“Financial freedom by retiring at age 40” was a headline from a journal article. I find the idea of not having to work until 67 or even longer interesting, so I read on. “Frugalism involves saving with Spartan methods,” was the second part of the title, which somehow sounded less exciting.
But the idea that it is up to me to decide when to retire sounds tempting, regardless of what our government is going to legislate on in the coming years, or how the demographic trend will continue. After all, I can barely influence both.
Frugalists save a large part of their income – preferably 60 to 70 percent – in order to become financially independent so that they can afford to retire early from the labor market. “What? Then I can spend only 30 to 40 percent of my income! That’s not possible!”
Was my first reaction. Who would be overwhelmed by feelings of pleasure when it comes to the topics of saving and limiting? On the other hand, my heart beats for topics such as freedom, independence and self-determination.
Bitter realization: for frugalism to work, one must take the combination package “saving and independence“.
Say goodbye to consumerism
When I think about it, I notice that in the media usually they try to tempt us by awaking desire and to get us aroused by beautiful things. Sometimes even funnier, but certainly not cheap, for gadgets that we don’t even need. Like the relaxing spa weekend in the mountains for couples, the pretty luxury handbag for the wife or the particularly snappy car for the husband. Not to mention the great fashion, the smart cosmetics articles, or rather even a surgical beauty intervention?
“This is the latest craze on mobile phones, and that of the secret hide-away” is fueled in us by the desire to consume and we are lured with rows of dollar bills in the bag. The consumption urge goes so far that almost one in ten adults in the Western World is over-indebted!
Frugalists can do without the many must-haves of consumerism, but still seem to have a nice life. “As a student, I always got by with a few hundred dollars a month and had a great time. Why should I spend so much more now that I’m working and earning money?” The 29-year-old frugalist Oliver asks in his blog too. Well, the word “frugal” comes from the Latin word “frugalis”, where it is translated with good, tidy and economical.
The topic had touched me when I saw a television report about micro-living. There were reports about people who are very efficient, but also minimalist living in large cities in the smallest possible space. Thus, the money they saved from the apartment they convert into micro-residents in their free time, because they have to work less.
Their eyes sparkled as they talked about all the nice activities they do in their free time. When they talked about how great it feels to have leisure and less exposure to things, I was almost a bit jealous. I thought of the circumstances that I feel when I sort out my winter fashion in spring and put it in the cubby and get my summer fashion out of it.
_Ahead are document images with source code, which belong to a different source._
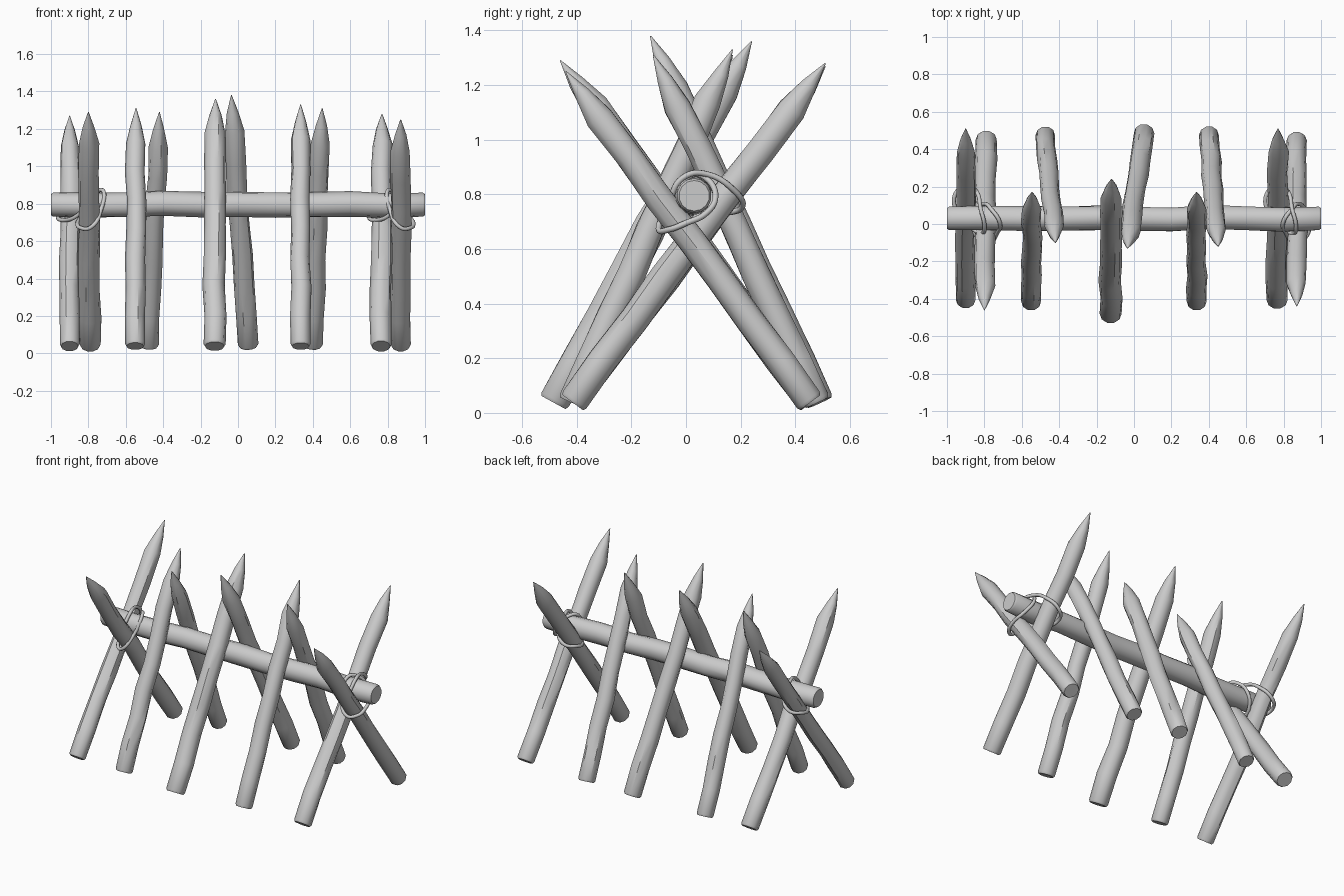
import bpy, bmesh, math, random
from mathutils import Vector

if "Cube" in bpy.data.objects:
    bpy.data.objects.remove(bpy.data.objects["Cube"])

random.seed(4)


def pole(name, a, b, rings, sides, wobble):
    """Tube from a to b; rings = (distance along axis, radius)."""
    a, b = Vector(a), Vector(b)
    axis = (b - a).normalized()
    u = axis.cross(Vector((0, 1, 0))).normalized()
    v = axis.cross(u)
    bm = bmesh.new()
    loops = []
    for i, (d, r) in enumerate(rings):
        inner = 2 <= i < len(rings) - 2
        w = wobble if inner else 0
        c = a + axis * d + u * random.uniform(-w, w) + v * random.uniform(-w, w)
        loop = []
        for k in range(sides):
            t = 2 * math.pi * k / sides
            rr = r * (1 + (random.uniform(-0.05, 0.05) if inner else 0))
            loop.append(bm.verts.new(c + (u * math.cos(t) + v * math.sin(t)) * rr))
        loops.append(loop)
    for p, q in zip(loops, loops[1:]):
        for k in range(sides):
            n = (k + 1) % sides
            bm.faces.new((p[k], p[n], q[n], q[k]))
    bm.faces.new(loops[0][::-1])
    bm.faces.new(loops[-1])
    bmesh.ops.recalc_face_normals(bm, faces=bm.faces)
    me = bpy.data.meshes.new(name)
    bm.to_mesh(me)
    bm.free()
    ob = bpy.data.objects.new(name, me)
    bpy.context.collection.objects.link(ob)
    bpy.context.view_layer.objects.active = ob
    ob.select_set(True)
    bpy.ops.object.shade_smooth_by_angle(angle=math.radians(40))
    ob.select_set(False)
    return ob


def stake(name, a, b, r):
    length = (Vector(b) - Vector(a)).length
    body = length - 0.21
    rings = [(0, r * 0.88), (0.012, r)]
    rings += [(body * k / 7, r * (1.03 - 0.01 * k)) for k in range(1, 8)]
    rings += [(length - 0.1, r * 0.56), (length, 0.002)]
    pole(name, a, b, rings, 10, 0.005)


def rope(name, pts):
    cu = bpy.data.curves.new(name, 'CURVE')
    cu.dimensions = '3D'
    cu.bevel_depth = 0.011
    cu.bevel_resolution = 2
    cu.resolution_u = 6
    sp = cu.splines.new('BEZIER')
    sp.bezier_points.add(len(pts) - 1)
    for bp, p in zip(sp.bezier_points, pts):
        bp.co = p
        bp.handle_left_type = bp.handle_right_type = 'AUTO'
    sp.use_cyclic_u = True
    bpy.context.collection.objects.link(bpy.data.objects.new(name, cu))


# Horizontal log
log_rings = [(0, 0.056), (0.012, 0.064)]
log_rings += [(2 * k / 10, 0.066) for k in range(1, 10)]
log_rings += [(1.988, 0.064), (2, 0.056)]
pole("cross_log", (-1, 0.03, 0.795), (1, 0.03, 0.795), log_rings, 14, 0.006)

# Sharpened stakes: base x, base y, tip x, tip y, tip z, radius
stakes = [
    (-0.90, -0.415, -0.90, 0.51, 1.27, 0.052), (-0.79, 0.46, -0.80, -0.46, 1.29, 0.056),
    (-0.55, -0.42, -0.545, 0.17, 1.31, 0.053), (-0.475, 0.48, -0.42, -0.10, 1.29, 0.052),
    (-0.125, -0.485, -0.12, 0.24, 1.36, 0.059), (0.055, 0.49, -0.035, -0.13, 1.38, 0.055),
    (0.335, -0.42, 0.335, 0.17, 1.33, 0.053), (0.40, 0.48, 0.45, -0.12, 1.31, 0.053),
    (0.765, -0.415, 0.77, 0.51, 1.28, 0.056), (0.87, 0.455, 0.87, -0.44, 1.25, 0.054),
]
for i, (bx, by, tx, ty, tz, r) in enumerate(stakes):
    side = "front" if by < 0 else "back"
    stake(f"{side}_stake_{i // 2 + 1}", (bx, by, 0.038), (tx, ty, tz), r)

# Rope lashings at both ends: offset from stake x, then y, z
front_loop = [(0, -0.10, 0.672), (-0.06, -0.045, 0.775), (-0.07, 0.015, 0.868), (-0.03, 0.075, 0.858),
              (0.01, 0.108, 0.79), (0.05, 0.07, 0.728), (0.068, 0, 0.695), (0.055, -0.06, 0.672)]
back_loop = [(0, 0.207, 0.757), (-0.062, 0.14, 0.73), (-0.02, 0.03, 0.712), (0.05, -0.035, 0.745),
             (0.09, -0.05, 0.80), (0.1, 0.0, 0.868), (0.08, 0.08, 0.873), (0.06, 0.17, 0.82)]
for end, fx, bx, flip in (("right", 0.87, 0.765, 1), ("left", -0.79, -0.90, -1)):
    rope(f"{end}_front_rope", [(fx + flip * x, y, z) for x, y, z in front_loop])
    rope(f"{end}_back_rope", [(bx + x, y, z) for x, y, z in back_loop])
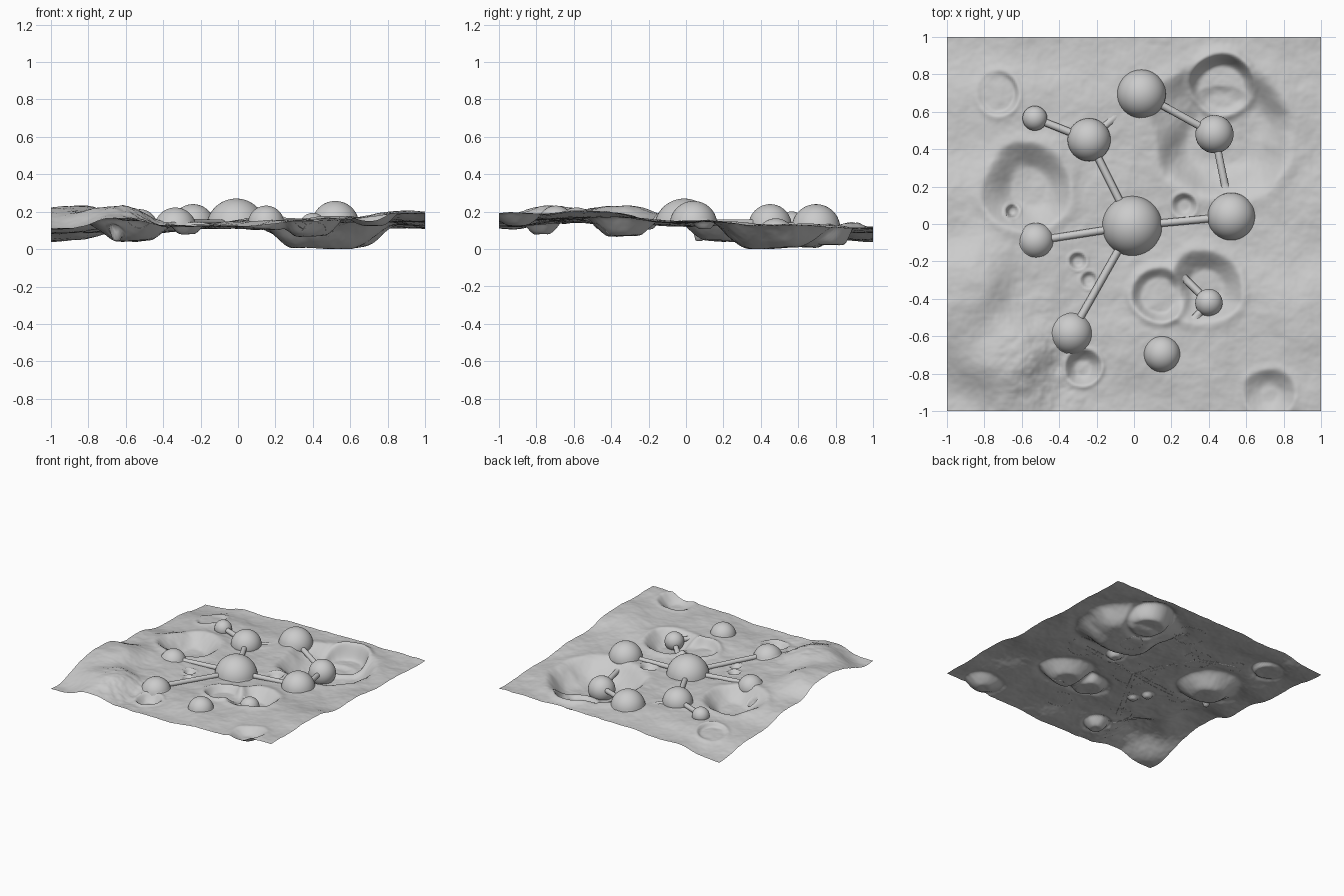
import bpy, bmesh, math
from mathutils import Vector, noise

if "Cube" in bpy.data.objects:
    bpy.data.objects.remove(bpy.data.objects["Cube"])

# broad relief of the ground: (x, y, height)
RELIEF = [(-1, -1, .11), (0, -1, .125), (.5, -1, .15), (1, -1, .19), (-.65, -.7, .225), (-.3, -.85, .12),
          (-.88, -.35, .23), (-.55, -.4, .155), (-.25, -.35, .13), (.9, -.5, .2), (.55, -.65, .165),
          (.15, -.65, .155), (-1, .05, .14), (0, 0, .125), (.5, 0, .14), (1, 0, .15), (-.3, .3, .125),
          (1, .5, .125), (-1, .5, .085), (-1, 1, .04), (-.5, .6, .125), (-.5, 1, .09),
          (0, .6, .13), (0, 1, .11), (.5, 1, .115), (1, 1, .11)]
# craters: (x, y, radius, floor height, floor share of the radius, rim height)
CRATERS = [(.47, .5, .40, .005, .42, .012), (.47, .75, .17, .025, .55, .018),
           (-.57, .2, .25, .045, .35, .012), (.38, -.34, .21, .07, .35, .012),
           (.13, -.37, .15, .105, .6, .012), (-.73, .7, .12, .09, .75, .007),
           (.27, .1, .07, .11, .4, .006), (-.65, .07, .04, .045, .4, .01),
           (-.3, -.2, .05, .11, .4, .006), (-.24, -.3, .05, .11, .4, .006),
           (-.27, -.77, .1, .08, .3, .01), (.72, -.9, .14, .125, .3, .008)]
# domes: (x, y, z of centre, radius)
DOMES = [(-.01, -.01, .11, .16), (.52, .04, .13, .127), (.04, .695, .11, .13), (-.24, .45, .125, .115),
         (-.335, -.585, .11, .112), (.15, -.695, .135, .097), (.43, .48, .062, .102), (-.53, .565, .135, .066),
         (-.525, -.09, .117, .096), (.40, -.42, .12, .073)]
# pairs of domes joined by a tube, with axis heights at both ends
TUBES = [(0, 3, .135, .14), (0, 8, .135, .14), (0, 1, .135, .145), (0, 4, .135, .145), (3, 7, .14, .14),
         (3, 2, .135, .08), (2, 6, .13, .075), (6, 1, .075, .09), (9, 5, .125, .135), (9, 0, .11, .03)]


def smooth(t):
    t = min(1, max(0, t))
    return t * t * (3 - 2 * t)


def ground(x, y):
    total = weight = 0
    for px, py, pz in RELIEF:
        w = 1 / (((x - px) ** 2 + (y - py) ** 2) + .004) ** 1.6
        total += w * pz
        weight += w
    h = total / weight
    wobble = noise.noise(Vector((x * 5, y * 5, 3))) * .13
    for cx, cy, r, floor, flat, rim in CRATERS:
        t = math.hypot(x - cx, y - cy) / r + wobble
        if t < 1.6:
            h += (min(floor, h) - h) * smooth((1 - t) / (1 - flat))
            h += rim * math.exp(-((t - 1) / .16) ** 2)
    rough = noise.fractal(Vector((x * 4, y * 4, 7)), .8, 2.1, 6)
    rugged = .009 + .016 * math.exp(-((x + .5) ** 2 + (y + .78) ** 2) / .05)
    return min(.238, max(0, h + rough * rugged))


def finish(name, bm):
    mesh = bpy.data.meshes.new(name)
    bm.to_mesh(mesh)
    bm.free()
    mesh.polygons.foreach_set("use_smooth", [True] * len(mesh.polygons))
    ob = bpy.data.objects.new(name, mesh)
    bpy.context.collection.objects.link(ob)
    return ob


def trim_buried(bm):
    # remove faces wholly under the ground and settle the cut edge onto it
    low = {v: v.co.z < ground(v.co.x, v.co.y) for v in bm.verts}
    bmesh.ops.delete(bm, geom=[f for f in bm.faces if all(low[v] for v in f.verts)], context='FACES')
    for v in bm.verts:
        v.co.z = max(v.co.z, ground(v.co.x, v.co.y) - .001)


# cratered ground sheet
bm = bmesh.new()
bmesh.ops.create_grid(bm, x_segments=200, y_segments=200, size=1)
for v in bm.verts:
    v.co.z = ground(v.co.x, v.co.y)
finish("cratered_ground", bm)

# half-buried domes
for i, (x, y, z, r) in enumerate(DOMES):
    bm = bmesh.new()
    bmesh.ops.create_uvsphere(bm, u_segments=40, v_segments=32, radius=r)
    bmesh.ops.translate(bm, verts=bm.verts, vec=(x, y, z))
    trim_buried(bm)
    finish(f"dome_{i + 1}", bm)

# tubes linking the domes, cut where the ground swallows them
for a, b, za, zb in TUBES:
    p = Vector((*DOMES[a][:2], za))
    q = Vector((*DOMES[b][:2], zb))
    side = Vector((0, 0, 1)).cross(q - p).normalized()
    up = (q - p).cross(side).normalized()
    bm = bmesh.new()
    rings = []
    for k in range(31):
        c = p.lerp(q, k / 30)
        rings.append([bm.verts.new(c + .02 * (math.cos(t) * side + math.sin(t) * up))
                      for t in (math.tau * j / 16 for j in range(16))])
    for r0, r1 in zip(rings, rings[1:]):
        for j in range(16):
            bm.faces.new((r0[j], r0[j - 1], r1[j - 1], r1[j]))
    bmesh.ops.recalc_face_normals(bm, faces=bm.faces)
    trim_buried(bm)
    finish(f"tube_{a + 1}_{b + 1}", bm)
Minimalists just have to exchange two or three sweaters for two or three t-shirts, stow the winter boots and put on the strappy sandals, and they’re done! Maybe less is not less?
Frugalism: first save a lot, then be financially free
Frugalists do it a little differently than the micro-dwellers described in the TV report who had reduced both their residential expenses and their working hours. Frugalists seek one or more well-paid jobs to earn a lot of money. And every one of the earned dollars, which is not absolutely necessary, wanders on the high ridge.
“Savings rate? Everything under fifty percent is BS!”
Oliver writes in his frugalist blog. The savings move into ETFs and other funds and, through the compounding effect, grow over time into a comfortable financial cushion. Frugalists thus gain the freedom to change to a part-time job later, take a longer break or simply continue working and then retire at the age of 40 or 50 on their own terms.
Tempting: farewell to the standard life plan
This Oliver is still young. His goal is to be “financially independent” at the latest on his 40th birthday, which he defines for himself with a fortune of around $350,000 to $500,000. Honestly, for me, “financial independence” under one million would not be sustainable, but that can probably be determined by everyone for himself.
But to Oliver’s young age: The blogger “Financial Wise” explains that fortunes are made in ones 20s.
“Never again in life will revenue rise so quickly in such a short time. From apprentice to journeyman salary, from student jobber to junior engineer or junior consultant, that puts parts of the revenue aside “, so his understandable reasoning. “Whoever manages to…
- a) keep his costs as long as possible at the apprentice or student level,
- b) invest the saved money surplus sensibly and
- c) has time for the compound interest effect,
…will inevitably have a stately fortune at the age of 40 or 50, given the use of practical frugalism.”
I choose the middle ground
These are good and interesting insights for readers in the 20th, and as I’m in the same age. I draw my consequences from the engagement of frugalism. I do not want to be a typical frugalist, because I enjoy life and having fun!
On the other hand, I realize that I can either save or spend every single dollar I make, and that too many things are burdensome in the end. And a little braking may be needed. So, I’m going to visit and read all the frugalist blogs I stumble over at least once a week in the future to learn all my options. That will ground me and hopefully save me from the worst consumer sins so that I too will be financially free through frugalism, just like Oliver, but in my 30s.
But for now, I’m going to eat with friends first and tomorrow I will work on my path towards financial freedom! In the meantime, you can share your thoughts with all of us in the comment box below.